BEGIN

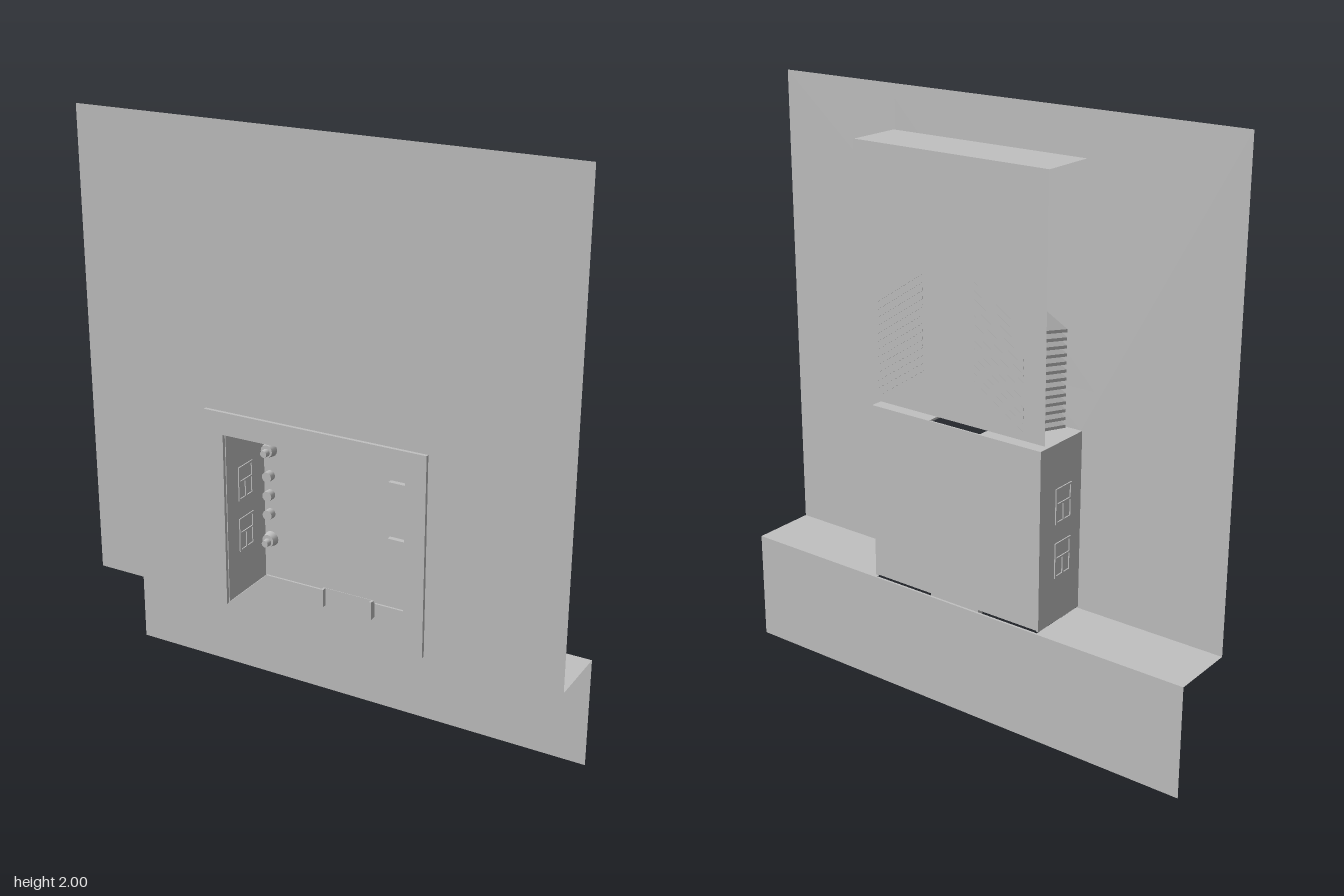
import * as THREE from 'three';

const grey = new THREE.MeshStandardMaterial({ color: 0xc0c0c0, side: THREE.DoubleSide });
grey.name = 'plain grey';

export function createModel() {
  const model = new THREE.Group();
  model.name = 'wallAlcove';

  const add = (name, geometry, x = 0, y = 0, z = 0) => {
    const mesh = new THREE.Mesh(geometry, grey);
    mesh.name = name;
    mesh.position.set(x, y, z);
    model.add(mesh);
    return mesh;
  };
  // Box given by its limits on each axis
  const block = (name, x0, x1, y0, y1, z0, z1) =>
    add(name, new THREE.BoxGeometry(x1 - x0, y1 - y0, z1 - z0),
      (x0 + x1) / 2, (y0 + y1) / 2, (z0 + z1) / 2);
  const outline = (points) => new THREE.Shape(points.map(([x, y]) => new THREE.Vector2(x, y)));
  // Arch-shaped outline: a rectangle with a notch in its lower edge
  const arch = (w, y0, y1, nw, ny) => outline([
    [-w, y0], [-nw, y0], [-nw, ny], [nw, ny], [nw, y0], [w, y0], [w, y1], [-w, y1]]);

  // Wall sheets: front with window opening, notched ledge, lower wall
  add('frontWall', new THREE.ShapeGeometry(arch(0.867, 0.385, 2, 0.33, 1)), 0, 0, 0.11);
  const ledge = outline([[-0.867, -0.12], [0.867, -0.12], [0.867, 0.11], [0.33, 0.11],
    [0.33, -0.112], [-0.33, -0.112], [-0.33, 0.11], [-0.867, 0.11]]);
  add('ledge', new THREE.ShapeGeometry(ledge).rotateX(Math.PI / 2), 0, 0.385, 0);
  add('lowerWall', new THREE.PlaneGeometry(1.734, 0.385), 0, 0.1925, -0.12);

  // Upper housing: backing sheet, rear sheet and flat top
  add('backingSheet', new THREE.PlaneGeometry(0.776, 0.81), 0, 1.552, 0.09);
  add('housingBack', new THREE.PlaneGeometry(0.73, 0.835), 0, 1.45, -0.135);
  add('housingTop', new THREE.PlaneGeometry(0.73, 0.19).rotateX(-Math.PI / 2), 0, 1.867, -0.04);

  // Window surround
  add('windowFrame', new THREE.ExtrudeGeometry(arch(0.4, 0.385, 1.07, 0.33, 0.993),
    { depth: 0.012, bevelEnabled: false }), 0, 0, 0.122);

  // Alcove box, open at the front and below, with a slot in its ceiling
  block('alcoveBack', -0.335, 0.335, 0.393, 1, -0.112, -0.106);
  const ceiling = outline([[-0.335, -0.11], [-0.1, -0.11], [-0.1, 0.09], [0.1, 0.09],
    [0.1, -0.11], [0.335, -0.11], [0.335, 0.122], [-0.335, 0.122]]);
  add('alcoveCeiling', new THREE.ExtrudeGeometry(ceiling, { depth: 0.007, bevelEnabled: false })
    .rotateX(Math.PI / 2), 0, 1, 0);
  block('slotLip', -0.095, 0.095, 0.995, 1.02, 0.086, 0.092);

  for (const s of [-1, 1]) {
    const side = (name, a, b, ...rest) => block(name, Math.min(s * a, s * b), Math.max(s * a, s * b), ...rest);
    side('alcoveSide', 0.327, 0.335, 0.39, 1, -0.112, 0.122);
    side('tabLip', 0.088, 0.097, 0.335, 0.4, -0.11, -0.088);
    side('slotCheek', 0.095, 0.103, 0.995, 1.02, 0.055, 0.09);

    // Small panelled hatches on both faces of each side
    for (const y of [0.73, 0.545]) {
      side('hatchBottom', 0.323, 0.339, y, y + 0.007, -0.03, 0.055);
      side('hatchTop', 0.323, 0.339, y + 0.113, y + 0.12, -0.03, 0.055);
      side('hatchRail', 0.323, 0.339, y + 0.063, y + 0.069, -0.03, 0.055);
      side('hatchFrontPost', 0.323, 0.339, y, y + 0.12, 0.048, 0.055);
      side('hatchMullion', 0.323, 0.339, y, y + 0.066, 0.01, 0.016);
      side('hatchRearPost', 0.323, 0.339, y, y + 0.12, -0.03, -0.023);
    }

    // Stack of slats rising inward and backward
    const slat = outline([[0.1, -0.136], [0.285, -0.136], [0.285, 0.09], [0.1, 0.052]]);
    const slatGeometry = new THREE.ExtrudeGeometry(slat, { depth: 0.01, bevelEnabled: false })
      .rotateX(Math.PI / 2);
    const p = slatGeometry.attributes.position;
    for (let i = 0; i < p.count; i++) {
      p.setY(i, p.getY(i) + (0.285 - p.getX(i)) * 0.66 + (0.09 - p.getZ(i)) * 0.2);
    }
    slatGeometry.computeVertexNormals();
    if (s < 0) slatGeometry.rotateY(0).scale(-1, 1, 1);
    for (let i = 0; i < 13; i++) add('slat', slatGeometry, 0, 1.015 + i * 0.026, 0);
  }

  // Bottom tab
  block('tabBack', -0.097, 0.097, 0.335, 0.4, -0.112, -0.104);

  // Round studs and larger tapered knobs on the alcove back
  const stud = (name, x, y, r, tip, length) =>
    add(name, new THREE.CylinderGeometry(tip, r, length, 16).rotateX(Math.PI / 2),
      x, y, -0.106 + length / 2);
  for (const y of [0.77, 0.7, 0.63]) stud('leftStud', -0.303, y, 0.018, 0.018, 0.025);
  for (const y of [0.83, 0.77, 0.63, 0.565]) stud('rightStud', 0.3, y, 0.018, 0.018, 0.025);
  stud('cornerStud', 0.3, 0.965, 0.013, 0.008, 0.02);
  for (const [x, y] of [[-0.135, 0.968], [0.132, 0.968], [-0.302, 0.865], [-0.302, 0.535]]) {
    stud('knobBase', x, y, 0.027, 0.022, 0.025);
    stud('knobTip', x, y - 0.004, 0.016, 0.012, 0.045);
  }

  // Square plates on the alcove back
  for (const y of [0.755, 0.555]) block('squarePlate', 0.155, 0.255, y, y + 0.095, -0.106, -0.088);

  // Upright pin with collars at the top of the slats
  const pin = (name, r, h, y) => add(name, new THREE.CylinderGeometry(r, r, h, 12), 0.11, y, -0.11);
  pin('pinShaft', 0.011, 0.14, 1.515);
  pin('pinHead', 0.02, 0.012, 1.58);
  pin('pinUpperCollar', 0.021, 0.015, 1.51);
  pin('pinLowerCollar', 0.021, 0.02, 1.475);

  return model;
}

END

* _Your goal_
Report how many lines in the data include the word "PlaneGeometry". Nothing else is needed.

* _Expected output_
4